● PROBLEM TO SOLVE: Show all lines from the data that include the word "objects".

Dataset items
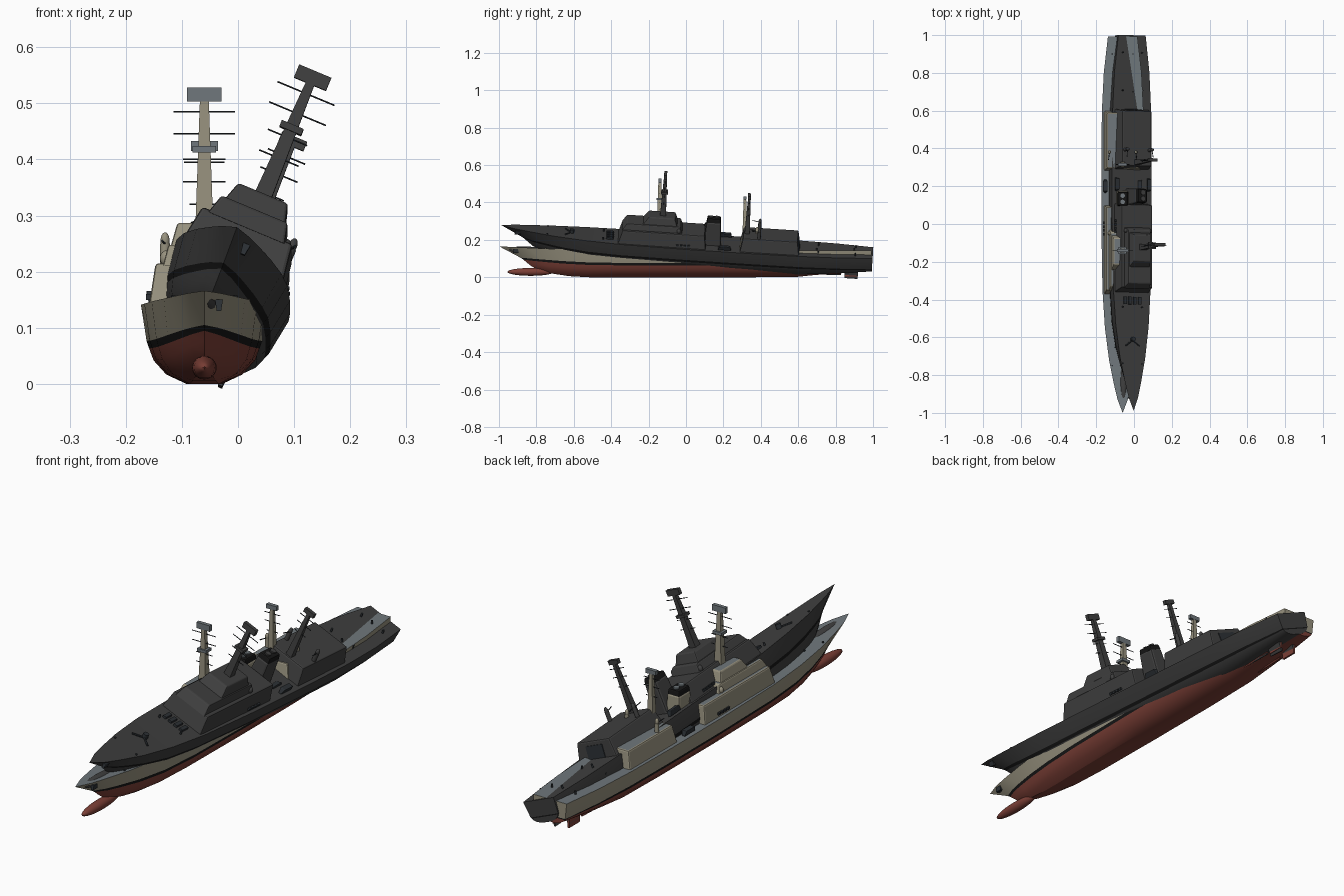
import bpy, bmesh, math
from mathutils import Matrix, Vector

if "Cube" in bpy.data.objects:
    bpy.data.objects.remove(bpy.data.objects["Cube"])


def material(name, color):
    m = bpy.data.materials.new(name)
    m.use_nodes = True
    m.diffuse_color = (*color, 1)
    m.node_tree.nodes["Principled BSDF"].inputs["Base Color"].default_value = (*color, 1)
    return m


cream = material("cream_paint", (.31, .285, .21))
grey = material("deck_grey", (.16, .185, .2))
red = material("hull_red", (.2, .05, .037))
black = material("black", (.008, .008, .008))
charcoal = material("charcoal", (.05, .05, .05))
gunmetal = material("gunmetal", (.025, .03, .035))

# Palettes: side, deck, underwater, stripe, fitting
LIGHT = dict(side=cream, deck=grey, under=red, stripe=black, fit=gunmetal)
DARK = dict(side=charcoal, deck=charcoal, under=charcoal, stripe=black, fit=gunmetal)


class Ship:
    def __init__(self, prefix, matrix, palette):
        self.prefix, self.matrix, self.pal = prefix, matrix, palette

    def add(self, name, bm, keys, smooth=None):
        """Turn a bmesh into a named object placed with the ship."""
        bmesh.ops.recalc_face_normals(bm, faces=bm.faces)
        me = bpy.data.meshes.new(self.prefix + name)
        bm.to_mesh(me)
        bm.free()
        for k in keys:
            me.materials.append(self.pal[k])
        ob = bpy.data.objects.new(self.prefix + name, me)
        bpy.context.collection.objects.link(ob)
        ob.matrix_world = self.matrix
        if smooth:
            bpy.ops.object.select_all(action='DESELECT')
            ob.select_set(True)
            bpy.context.view_layer.objects.active = ob
            bpy.ops.object.shade_smooth_by_angle(angle=math.radians(smooth))
        return ob

    def block(self, name, y, z, w, rake=(0, 0), x=0, keys=("side", "deck"), bevel=0):
        """Box with tapered sides w=(bottom, top) and raked ends; top is deck coloured."""
        bm = bmesh.new()
        bmesh.ops.create_cube(bm, size=2)
        for v in bm.verts:
            up, aft = v.co.z > 0, v.co.y > 0
            end = y[1] - rake[1] * up if aft else y[0] + rake[0] * up
            v.co = (x + v.co.x * w[up], end, z[up])
        bm.normal_update()
        for f in bm.faces:
            f.material_index = int(len(keys) > 1 and f.normal.z > .8)
        if bevel:
            edges = [e for e in bm.edges if max(v.co.z for v in e.verts) > z[0] + .001]
            bmesh.ops.bevel(bm, geom=edges, offset=bevel, segments=2, profile=.5, affect='EDGES')
        return self.add(name, bm, keys)

    def rod(self, name, a, b, r0, r1=None, key="fit", sides=12):
        """Cylinder or cone between two points."""
        a, b = Vector(a), Vector(b)
        d = b - a
        bm = bmesh.new()
        turn = Vector((0, 0, 1)).rotation_difference(d).to_matrix().to_4x4()
        bmesh.ops.create_cone(bm, cap_ends=True, segments=sides, radius1=r0,
                              radius2=r0 if r1 is None else r1, depth=d.length,
                              matrix=Matrix.Translation((a + b) / 2) @ turn)
        return self.add(name, bm, [key], 40)

    def ball(self, name, loc, scale, key):
        bm = bmesh.new()
        bmesh.ops.create_uvsphere(bm, u_segments=20, v_segments=12, radius=1,
                                  matrix=Matrix.Translation(loc) @ Matrix.Diagonal((*scale, 1)))
        return self.add(name, bm, [key], 60)


def hull(s):
    # Stations: y, half beam, deck height, stripe top, keel height
    stations = [(-1, 0, .166, .105, .045), (-.93, .027, .162, .1, .03), (-.85, .046, .158, .095, .018),
                (-.72, .072, .152, .087, .006), (-.55, .094, .147, .08, 0), (-.35, .107, .143, .077, 0),
                (0, .113, .141, .076, 0), (.35, .113, .141, .076, 0), (.6, .11, .142, .076, .003),
                (.8, .1, .143, .077, .024), (.993, .078, .144, .078, .05)]
    # Rows: beam fraction, height between keel and stripe, stem setback
    rows = [(.28, 0, .2), (.6, .22, .175), (.8, .55, .15), (.87, .83, .13), (.91, 1, .115), (1, None, 0)]
    bm = bmesh.new()
    grid = []
    for y, w, deck, stripe, keel in stations:
        fade = max(0, (-.45 - y) / .55)
        half = [(w * f, y + back * fade, deck if h is None else keel + (stripe - keel) * h)
                for f, h, back in rows]
        grid.append([[bm.verts.new((sx * p[0], p[1], p[2])) for p in half] for sx in (1, -1)])
    tint = [0, 0, 0, 1, 2]
    for a, b in zip(grid, grid[1:]):
        for side in (0, 1):
            for r in range(5):
                f = bm.faces.new((a[side][r], b[side][r], b[side][r + 1], a[side][r + 1]))
                f.material_index = tint[r]
        for r, mat in ((0, 0), (5, 3)):
            bm.faces.new((a[0][r], b[0][r], b[1][r], a[1][r])).material_index = mat
    left, right = grid[-1]
    for r in range(5):
        bm.faces.new((left[r], right[r], right[r + 1], left[r + 1])).material_index = tint[r]
    bmesh.ops.remove_doubles(bm, verts=bm.verts, dist=.0005)
    bmesh.ops.dissolve_degenerate(bm, edges=bm.edges, dist=.0001)
    s.add("hull", bm, ["under", "stripe", "side", "deck"], 25)
    s.ball("bow_bulb", (0, -.83, .029), (.022, .125, .021), "under")


def mast(s, name, y, z, w, panel, spars):
    s.block(name, (y - w[0], y + w[0]), z, w, (w[0] - w[1],) * 2, keys=("side",))
    s.block(name + "_radar_panel", (y - .008, y + .008), (z[1], z[1] + panel[1]),
            (panel[0],) * 2, keys=("deck",))
    for i, (h, span) in enumerate(spars):
        s.rod(f"{name}_spar_{i}", (-span, y, h), (span, y, h), .0016, sides=6)


def build(s):
    hull(s)
    # Superstructure tiers, funnel and hangar
    s.block("main_house", (-.375, .1), (.13, .215), (.1, .087), (.025, .01), bevel=.006)
    s.block("bridge", (-.355, -.03), (.21, .248), (.074, .064), (.025, .015), bevel=.005)
    s.block("bridge_top", (-.245, -.06), (.245, .287), (.06, .048), (.03, .015), bevel=.005)
    s.block("hangar", (.28, .6), (.13, .213), (.1, .083), (.015, .012), bevel=.006)
    s.block("hangar_door", (.594, .601), (.143, .195), (.042, .042), (-.003, .007), keys=("fit",))
    s.block("funnel", (.085, .18), (.13, .272), (.036, .029), (.01, .008), keys=("side",), bevel=.009)
    s.block("funnel_cap", (.096, .171), (.268, .29), (.028, .025), (.003, .003), keys=("stripe",), bevel=.005)
    for i, y in enumerate((.117, .15)):
        s.rod(f"funnel_pipe_{i}", (0, y, .28), (0, y, .296), .012, key="deck")

    # Masts
    mast(s, "main_mast", -.14, (.28, .503), (.016, .008), (.031, .025),
         [(.485, .055), (.446, .055), (.4, .038), (.36, .038)])
    s.block("mast_sensor", (-.158, -.122), (.412, .424), (.021, .021), keys=("deck",))
    mast(s, "aft_mast", .315, (.205, .415), (.014, .007), (.024, .018),
         [(.395, .036), (.36, .036), (.32, .026)])

    # Paired fittings
    for label, sx in (("left", 1), ("right", -1)):
        s.rod(f"{label}_gun_post", (sx * .07, .38, .2), (sx * .07, .38, .25), .009, key="side")
        s.ball(f"{label}_gun_dome", (sx * .07, .38, .255), (.008, .008, .015), "side")
        s.rod(f"{label}_gun_barrel", (sx * .07, .38, .25), (sx * .075, .34, .255), .002)
        s.ball(f"{label}_antenna_dome", (sx * .068, -.05, .224), (.011, .011, .014), "side")
        s.block(f"{label}_boat", (.165, .235), (.145, .166), (.007, .012), (.008, .006),
                x=sx * .092, keys=("fit",), bevel=.003)
        s.block(f"{label}_rudder", (.85, .92), (.004, .055), (.004, .006), (-.003, 0),
                x=sx * .035, keys=("under",))
        s.rod(f"{label}_propeller_shaft", (sx * .035, .55, .012), (sx * .035, .83, .022), .004, key="under")
        s.rod(f"{label}_breakwater", (0, -.625, .151), (sx * .04, -.655, .153), .004, sides=6)
        for i in range(4):
            s.block(f"{label}_life_raft_{i}", (-.06 + i * .02, -.047 + i * .02), (.15, .16),
                    (.004, .004), x=sx * .1, keys=("fit",))
        for i, y in enumerate((-.75, -.45, .7, .9)):
            s.rod(f"{label}_bollard_{i}", (sx * .055, y, .14), (sx * .055, y, .158), .004)

    # Foredeck gear
    s.rod("capstan", (0, -.62, .145), (0, -.62, .168), .012)
    for i in range(4):
        s.block(f"deck_launcher_{i}", (-.435, -.395), (.14, .154), (.008, .008),
                x=-.042 + i * .028, keys=("fit",))
    s.block("anchor", (-.925, -.895), (.13, .15), (.004, .007), (.003, .003), x=.026, keys=("fit",))


# Upright ship, and its dark twin rolled and pitched through it
build(Ship("light_ship_", Matrix.Translation((-.06, 0, 0)), LIGHT))
tilt = (Matrix.Translation((-.066, 0, .062)) @ Matrix.Rotation(math.radians(-3.7), 4, 'X')
        @ Matrix.Rotation(math.radians(22.7), 4, 'Y'))
build(Ship("dark_ship_", tilt, DARK))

● RESPONSE FOR THIS EXERCISE:
if "Cube" in bpy.data.objects:
    bpy.data.objects.remove(bpy.data.objects["Cube"])
        ob = bpy.data.objects.new(self.prefix + name, me)
        bpy.context.collection.objects.link(ob)
            bpy.context.view_layer.objects.active = ob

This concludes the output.